WE SOCIALIZE

WE ANSWER

We Thought You'd

Never Ask

© 2019 by CHEEDITHA ART GROUP. Proudly created with Wix.com

OUR ARTISTS

Cheeditha Art Group is home to a passionate group of award winning artists who have grown up in the Cheeditha Community.

 

Their artwork expresses the connection they have to their country and culture and is truly unique to the Pilbara.

WENDY WARRIE

Wendy Warrie is a Yindjibarndi woman living at Cheeditha Community near Roebourne in Western Australia’s Pilbara.

She has been painting since 2001 and has previously worked with Roebourne Art Group. Wendy has exhibited in the Cossack Art Award, Colours of our Country and Ngurra Nyingu exhibitions. Wendy is now forging a career as an independent artist. While continuing to paint, Wendy is also exploring other mediums to find new ways to keep her stories and culture alive.

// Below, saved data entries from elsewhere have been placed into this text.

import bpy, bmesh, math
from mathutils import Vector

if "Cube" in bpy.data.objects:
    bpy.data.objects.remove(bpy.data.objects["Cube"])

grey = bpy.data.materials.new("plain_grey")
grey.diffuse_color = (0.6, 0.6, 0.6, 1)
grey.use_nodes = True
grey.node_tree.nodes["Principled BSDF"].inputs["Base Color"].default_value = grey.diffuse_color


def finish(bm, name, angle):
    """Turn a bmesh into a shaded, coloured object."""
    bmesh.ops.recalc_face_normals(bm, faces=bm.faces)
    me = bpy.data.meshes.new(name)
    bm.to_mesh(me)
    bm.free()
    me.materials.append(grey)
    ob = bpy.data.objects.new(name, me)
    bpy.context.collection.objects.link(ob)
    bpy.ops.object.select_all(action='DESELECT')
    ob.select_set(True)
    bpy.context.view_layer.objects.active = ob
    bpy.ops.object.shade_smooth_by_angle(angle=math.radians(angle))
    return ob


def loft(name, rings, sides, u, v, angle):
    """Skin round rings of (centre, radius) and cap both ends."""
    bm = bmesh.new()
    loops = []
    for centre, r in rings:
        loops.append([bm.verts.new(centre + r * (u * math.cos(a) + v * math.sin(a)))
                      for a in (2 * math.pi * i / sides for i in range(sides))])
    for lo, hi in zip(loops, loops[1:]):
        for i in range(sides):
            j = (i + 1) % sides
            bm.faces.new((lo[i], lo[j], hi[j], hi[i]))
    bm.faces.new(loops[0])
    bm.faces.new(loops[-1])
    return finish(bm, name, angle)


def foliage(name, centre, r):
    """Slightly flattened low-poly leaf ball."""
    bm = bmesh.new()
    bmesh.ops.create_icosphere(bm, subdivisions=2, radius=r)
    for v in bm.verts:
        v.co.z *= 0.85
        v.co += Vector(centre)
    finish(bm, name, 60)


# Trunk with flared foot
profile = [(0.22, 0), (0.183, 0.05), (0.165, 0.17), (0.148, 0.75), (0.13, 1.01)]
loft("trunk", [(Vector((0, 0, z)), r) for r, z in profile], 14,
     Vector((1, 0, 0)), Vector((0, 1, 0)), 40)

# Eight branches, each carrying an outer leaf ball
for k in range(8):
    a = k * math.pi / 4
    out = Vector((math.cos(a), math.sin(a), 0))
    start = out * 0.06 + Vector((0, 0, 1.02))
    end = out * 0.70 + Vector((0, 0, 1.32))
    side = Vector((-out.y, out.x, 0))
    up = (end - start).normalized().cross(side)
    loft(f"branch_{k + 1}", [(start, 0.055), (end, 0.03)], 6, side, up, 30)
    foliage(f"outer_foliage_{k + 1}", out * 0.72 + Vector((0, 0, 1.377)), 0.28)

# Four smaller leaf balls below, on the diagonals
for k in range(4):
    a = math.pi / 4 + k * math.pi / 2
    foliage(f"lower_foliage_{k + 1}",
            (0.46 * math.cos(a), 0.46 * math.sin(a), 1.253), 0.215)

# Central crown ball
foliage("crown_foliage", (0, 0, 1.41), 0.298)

Wendy’s art focuses on the creation story of the Yindjibarndi people. The Barrimirndi (Rainbow Serpent), from the time when the land was soft, and his journey inland formed the Fortescue River and made the country hard. Flooding rivers feature in Wendy’s artwork, the rough water where the tide comes in and meets the flooded rivers.

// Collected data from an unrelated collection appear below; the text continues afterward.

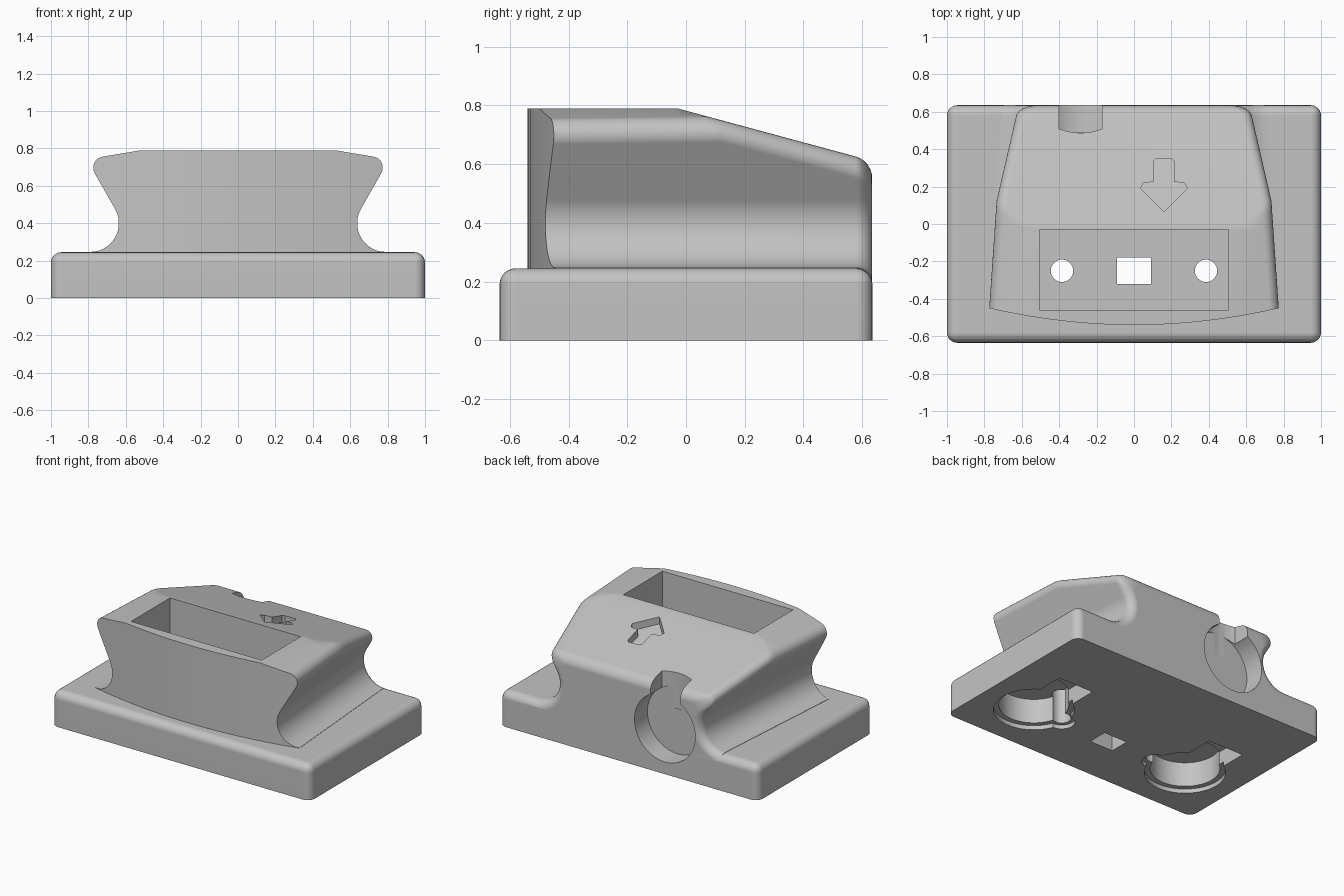
import bpy, bmesh, math
from mathutils import Vector

cube = bpy.data.objects.get("Cube")
if cube:
    bpy.data.objects.remove(cube, do_unlink=True)

grey = bpy.data.materials.new("matte_grey")
grey.use_nodes = True
grey.diffuse_color = (0.55, 0.55, 0.55, 1)
bsdf = next(n for n in grey.node_tree.nodes if n.type == 'BSDF_PRINCIPLED')
bsdf.inputs["Base Color"].default_value = grey.diffuse_color
bsdf.inputs["Roughness"].default_value = 0.6


def finish(bm, name):
    bmesh.ops.recalc_face_normals(bm, faces=bm.faces)
    mesh = bpy.data.meshes.new(name)
    bm.to_mesh(mesh)
    bm.free()
    mesh.materials.append(grey)
    ob = bpy.data.objects.new(name, mesh)
    bpy.context.collection.objects.link(ob)
    return ob


def loft(rings, name):
    """Skin equal-length closed rings and cap both ends."""
    bm = bmesh.new()
    loops = [[bm.verts.new(p) for p in ring] for ring in rings]
    n = len(loops[0])
    for a, b in zip(loops, loops[1:]):
        for i in range(n):
            j = (i + 1) % n
            bm.faces.new((a[i], a[j], b[j], b[i]))
    bm.faces.new(loops[0])
    bm.faces.new(loops[-1])
    return finish(bm, name)


def prism(outline, z0, z1, name):
    return loft([[(x, y, z) for x, y in outline] for z in (z0, z1)], name)


def box(x0, x1, y0, y1, z0, z1, name):
    return prism([(x0, y0), (x1, y0), (x1, y1), (x0, y1)], z0, z1, name)


def circle(cx, cy, r, n=48):
    return [(cx + r * math.cos(math.tau * i / n), cy + r * math.sin(math.tau * i / n))
            for i in range(n)]


def combine(target, tool, operation='DIFFERENCE'):
    mod = target.modifiers.new("cut", 'BOOLEAN')
    mod.operation, mod.solver, mod.object = operation, 'EXACT', tool
    bpy.context.view_layer.objects.active = target
    bpy.ops.object.modifier_apply(modifier=mod.name)
    bpy.data.objects.remove(tool, do_unlink=True)


# Base plate with rounded corners and top edge
BACK, R = 0.635, 0.055
bm = bmesh.new()
bmesh.ops.create_cube(bm, size=1)
for v in bm.verts:
    v.co = Vector((v.co.x * 2, v.co.y * 2 * BACK, (v.co.z + 0.5) * 0.245))
edges = [e for e in bm.edges if max(v.co.z for v in e.verts) > 0.2]
bmesh.ops.bevel(bm, geom=edges, offset=R, segments=6, profile=0.5, affect='EDGES')
base = finish(bm, "dock_block")


# Flared upper body: one tapering section lofted from front to back
def top_height(x, y):
    return min(0.79, 0.79 - 0.27 * (y + 0.03), 0.79 - 0.167 * (x - 0.52))


def section(y, inset):
    taper = -0.075 * (y + 0.45)
    cx, cz, r = 0.788 + taper, 0.40, 0.153 + inset
    half = [(cx, 0.1)]
    # concave neck
    for i in range(15):
        a = math.radians(-90 + 120 * i / 14)
        half.append((cx - r * math.cos(a), cz + r * math.sin(a)))
    sx, sz = half[-1]
    rise = math.tan(math.radians(60))
    # sharp rim corner, where the underside meets the top
    lo, hi = sx, sx + 0.4
    for _ in range(40):
        x = (lo + hi) / 2
        if sz + (x - sx) * rise < top_height(x, y) - inset:
            lo = x
        else:
            hi = x
    corner = Vector((lo, top_height(lo, y) - inset))
    d = 0.085
    a = Vector((lo - d, top_height(lo - d, y) - inset))
    b = corner - Vector((0.5, rise / 2)) * d
    # rounded rim
    for i in range(9):
        t = i / 8
        w = (1 - t) ** 2, 2 * t * (1 - t) * 0.57, t * t
        p = (b * w[0] + corner * w[1] + a * w[2]) / sum(w)
        half.append((p.x, p.y))
    drop = 0.79 - top_height(0, y)
    ridge = min(0.52 + drop / 0.167, a.x * 0.96)
    half.append((ridge, top_height(ridge, y) - inset))
    ring = half + [(-x, z) for x, z in reversed(half)]
    return ring


stations = [(y, 0) for y in (-0.6, -0.03, 0, 0.03, 0.05, 0.07, 0.09, 0.12, 0.2)]
for i in range(7):
    a = math.pi / 2 * i / 6
    stations.append((BACK - 0.001 - R + R * math.sin(a), R * (1 - math.cos(a))))
body = loft([[(x, y, z) for x, z in section(y, o)] for y, o in stations], "flared_body")

# Bowed front face
bow = [(x / 16, -0.54 + 0.15 * (x / 16) ** 2) for x in range(-16, 17)]
combine(body, prism(bow + [(1, -0.9), (-1, -0.9)], -0.2, 1, "front_cutter"))
combine(base, body, 'UNION')

# Top pocket, with the slot and the two screw holes in its floor
combine(base, box(-0.505, 0.505, -0.46, -0.03, 0.3, 1, "pocket_cutter"))
combine(base, box(-0.09, 0.09, -0.32, -0.18, -0.1, 0.5, "slot_cutter"))

# Underside recesses: round cup, shallow lip, screw hole and side slot
for s in (-1, 1):
    combine(base, prism(circle(s * 0.62, -0.24, 0.22), -0.1, 0.2, "cup_cutter"))
    combine(base, prism(circle(s * 0.62, -0.24, 0.255), -0.1, 0.03, "lip_cutter"))
    combine(base, prism(circle(s * 0.385, -0.25, 0.06, 32), -0.1, 0.5, "screw_cutter"))
    combine(base, prism(circle(s * 0.385, -0.25, 0.085, 32), -0.1, 0.028, "screw_lip_cutter"))
    x0, x1 = sorted((s * 0.48, s * 0.75))
    combine(base, box(x0, x1, -0.15, 0.165, -0.1, 0.12, "notch_cutter"))

# Round socket in the back, opened upward by a notch
ring = circle(-0.28, 0.32, 0.235, 64)
combine(base, loft([[(x, y, z) for x, z in ring] for y in (0.49, 0.8)], "socket_cutter"))
arc = [(-0.4 + 0.23 * i / 8, 0.487 + 0.022 * (i / 4 - 1) ** 2) for i in range(9)]
combine(base, prism(arc + [(-0.17, 0.8), (-0.4, 0.8)], 0.4, 1, "notch_cutter"))

# Recessed direction arrow on the sloping top
arrow = [(0.125, 0.07), (0.16, 0.065), (0.035, 0.19), (0.05, 0.22), (0.105, 0.225),
         (0.105, 0.335), (0.12, 0.35)]
half = arrow[1:]
outline = half + [(0.32 - x, y) for x, y in reversed(half[1:])]
combine(base, loft([[(x, y, 0.79 - 0.27 * (y + 0.03) + h) for x, y in outline]
                    for h in (-0.05, 0.1)], "arrow_cutter"))

# Smooth rounded surfaces, keep real edges sharp
bpy.ops.object.select_all(action='DESELECT')
base.select_set(True)
bpy.context.view_layer.objects.active = base
bpy.ops.object.shade_smooth_by_angle(angle=math.radians(25))
normals = base.modifiers.new("flat_normals", 'WEIGHTED_NORMAL')
normals.keep_sharp = True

KAYE WARRIE

Kaye Warrie is a Yindjibarndi woman living in Cheeditha Community near Roebourne in Western Australia’s Pilbara.

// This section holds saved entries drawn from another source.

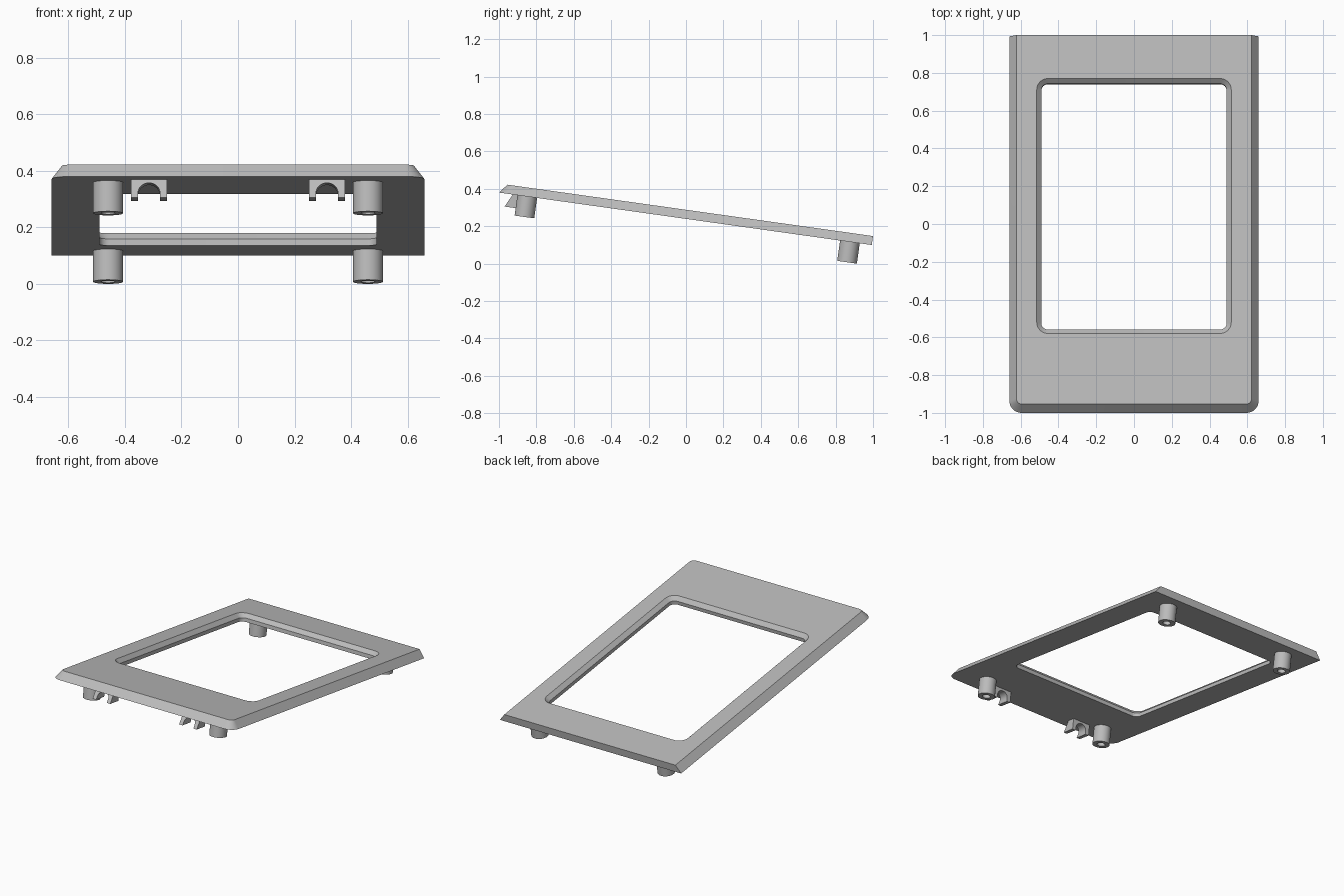
import bpy, bmesh
from math import sin, cos, pi, radians
from mathutils import Matrix, Vector

cube = bpy.data.objects.get("Cube")
if cube:
    bpy.data.objects.remove(cube)

grey = bpy.data.materials.new("plain grey")
grey.use_nodes = True
colour = (0.5, 0.5, 0.5, 1)
grey.diffuse_color = colour
grey.node_tree.nodes["Principled BSDF"].inputs["Base Color"].default_value = colour

# Everything is modelled flat (underside at height 0), then tilted as a whole
TILT = Matrix.Translation((0, 0, 0.2395)) @ Matrix.Rotation(radians(-8), 4, 'X')
THICK = 0.048


def loft(name, rings, closed=False, caps=False):
    """Skin a series of matching rings into one object."""
    bm = bmesh.new()
    loops = [[bm.verts.new(p) for p in ring] for ring in rings]
    pairs = list(zip(loops, loops[1:]))
    if closed:
        pairs.append((loops[-1], loops[0]))
    for a, b in pairs:
        for i in range(len(a)):
            j = (i + 1) % len(a)
            bm.faces.new((a[i], a[j], b[j], b[i]))
    if caps:
        bm.faces.new(loops[0])
        bm.faces.new(loops[-1])
    bmesh.ops.remove_doubles(bm, verts=bm.verts, dist=0.0001)
    bmesh.ops.recalc_face_normals(bm, faces=bm.faces)
    mesh = bpy.data.meshes.new(name)
    bm.to_mesh(mesh)
    bm.free()
    mesh.materials.append(grey)
    obj = bpy.data.objects.new(name, mesh)
    bpy.context.collection.objects.link(obj)
    obj.matrix_world = TILT
    bpy.ops.object.select_all(action='DESELECT')
    obj.select_set(True)
    bpy.context.view_layer.objects.active = obj
    bpy.ops.object.shade_smooth_by_angle(angle=radians(30))
    return obj


def rounded(half, front, back, z, r_front, r_back, steps=8):
    """Rounded rectangle, with separate radii for front and back corners."""
    corners = [(1, back, r_back), (-1, back, r_back),
               (-1, front, r_front), (1, front, r_front)]
    ring = []
    for k, (side, y, r) in enumerate(corners):
        cx = side * (half - r)
        cy = y - r if k < 2 else y + r
        for s in range(steps + 1):
            a = (k + s / steps) * pi / 2
            ring.append(Vector((cx + r * cos(a), cy + r * sin(a), z)))
    return ring


def circle(x, y, r, z, n=32):
    return [Vector((x + r * cos(2 * pi * i / n), y + r * sin(2 * pi * i / n), z))
            for i in range(n)]


# Frame plate: sloped front and sides, square back, bevelled window
loft("frame_plate", [
    rounded(0.66, -1.01, 1.003, 0, 0.065, 0),
    rounded(0.623, -0.97, 1.003, THICK, 0.03, 0),
    rounded(0.515, -0.592, 0.771, THICK, 0.06, 0.06),
    rounded(0.491, -0.568, 0.747, THICK / 2, 0.036, 0.036),
    rounded(0.491, -0.568, 0.747, 0, 0.036, 0.036),
], closed=True)

# Feet: round posts with a blind screw hole
for side, x in (("right", -0.46), ("left", 0.46)):
    for end, y in (("front", -0.857), ("back", 0.885)):
        loft(f"{end}_{side}_foot", [
            circle(x, y, 0.053, 0.002), circle(x, y, 0.053, -0.11),
            circle(x, y, 0.025, -0.11), circle(x, y, 0.025, -0.04),
        ], caps=True)

# Clips: arched blocks whose front leans forward
LOW, SPRING, HALF, R = -0.07, -0.052, 0.064, 0.039
arch = [(-HALF, 0.002), (-HALF, LOW), (-R, LOW)]
arch += [(-R * cos(pi * i / 16), SPRING + R * sin(pi * i / 16)) for i in range(17)]
arch += [(R, LOW), (HALF, LOW), (HALF, 0.002)]
for side, x in (("right", -0.315), ("left", 0.315)):
    loft(f"{side}_clip", [
        [Vector((x + u, -0.935 + 0.5 * w, w)) for u, w in arch],
        [Vector((x + u, -0.885, w)) for u, w in arch],
    ], caps=True)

Kaye has been painting since the early 2000s. Before the Cheeditha Art Group was established, she worked with other artists’ cooperatives, including Roebourne Art Group (RAG). With RAG, Kaye exhibited in the Cossack Art Award, Colours of our Country and Ngurra Nyingu.

Kaye is now establishing an independent art career. While continuing her painting, Kaye is also exploring other mediums, finding new ways to keep her stories and culture alive.

Her artworks feature the Seven Sisters dreamtime story (represented by the Pleiades star cluster), the land and the colours she sees in her Country. The Thurlawirdingbirding (Sturt Pea) often features in her work, drawing on the strong childhood memories of her mother giving the children the flowers to suck out the sweetness.

Kaye’s mother used to take them out on Country, showing and telling the stories of the marks on the land.

JOYLENE WARRIE

Joylene Warrie is a Yindjibarndi woman who began her painting career at Bujee Nhoorr-Pu art group at nearby Cossack.

Bujee Nhoorr-Pu was established by the Cheeditha Group as an art and interpretive tourism activity. This social enterprise started in Cheeditha before moving to the historic Galbraith Building in Cossack and working with a local tourist operator who was running boat tours out to Jarman Island.

Joylene’s paintings are based on her country and culture. She paints the Millstream delta in spring when the country comes alive. She works with lots of strong colour in order to show the amazing shades and tints of her country.

SHARON WARRIE

Sharon is a Kariyarra and Yindjibarndi woman. She has been painting since the Bujee Nhoorr-Pu art group were painting at Cossack.

Sharon paints dreamtime stories about the land and her Country. She focuses on Millstream and the waterholes along the Fortescue River. The Barrimirndi story, the story of how the Rainbow Serpent created the Fortescue River, is an important story for the Yindjibarndi people and it often appears in Sharon’s paintings and artworks.

Sharon’s work also features the Yindjibarndi brand symbol and her strong ochre colours reflect those colours used for body painting for ceremonies.

MAISIE INDJI

Maisie Indji is a Yindjibarndi woman, who was born and grew up in Roebourne and lives at Cheeditha Community.

She has only recently started to paint because she has worked all her life and has not had the time. Maisie is now working part time, so now has the time to learn about and enjoy her painting.

Maisie’s paintings are about the ocean and the rivers because she loves the colours.

MICHAEL HICKS

Michael Hicks is a Ngarluma and Guruma artist living at Cheeditha. He has tried painting in the past but has now started making art glass in the community studio.

Michael’s art tells the story of artefacts left after hunting. Michael says: “In the old days, people would use sharpened stones to skin the kangaroo, they have a feed then move on…the stones stay”.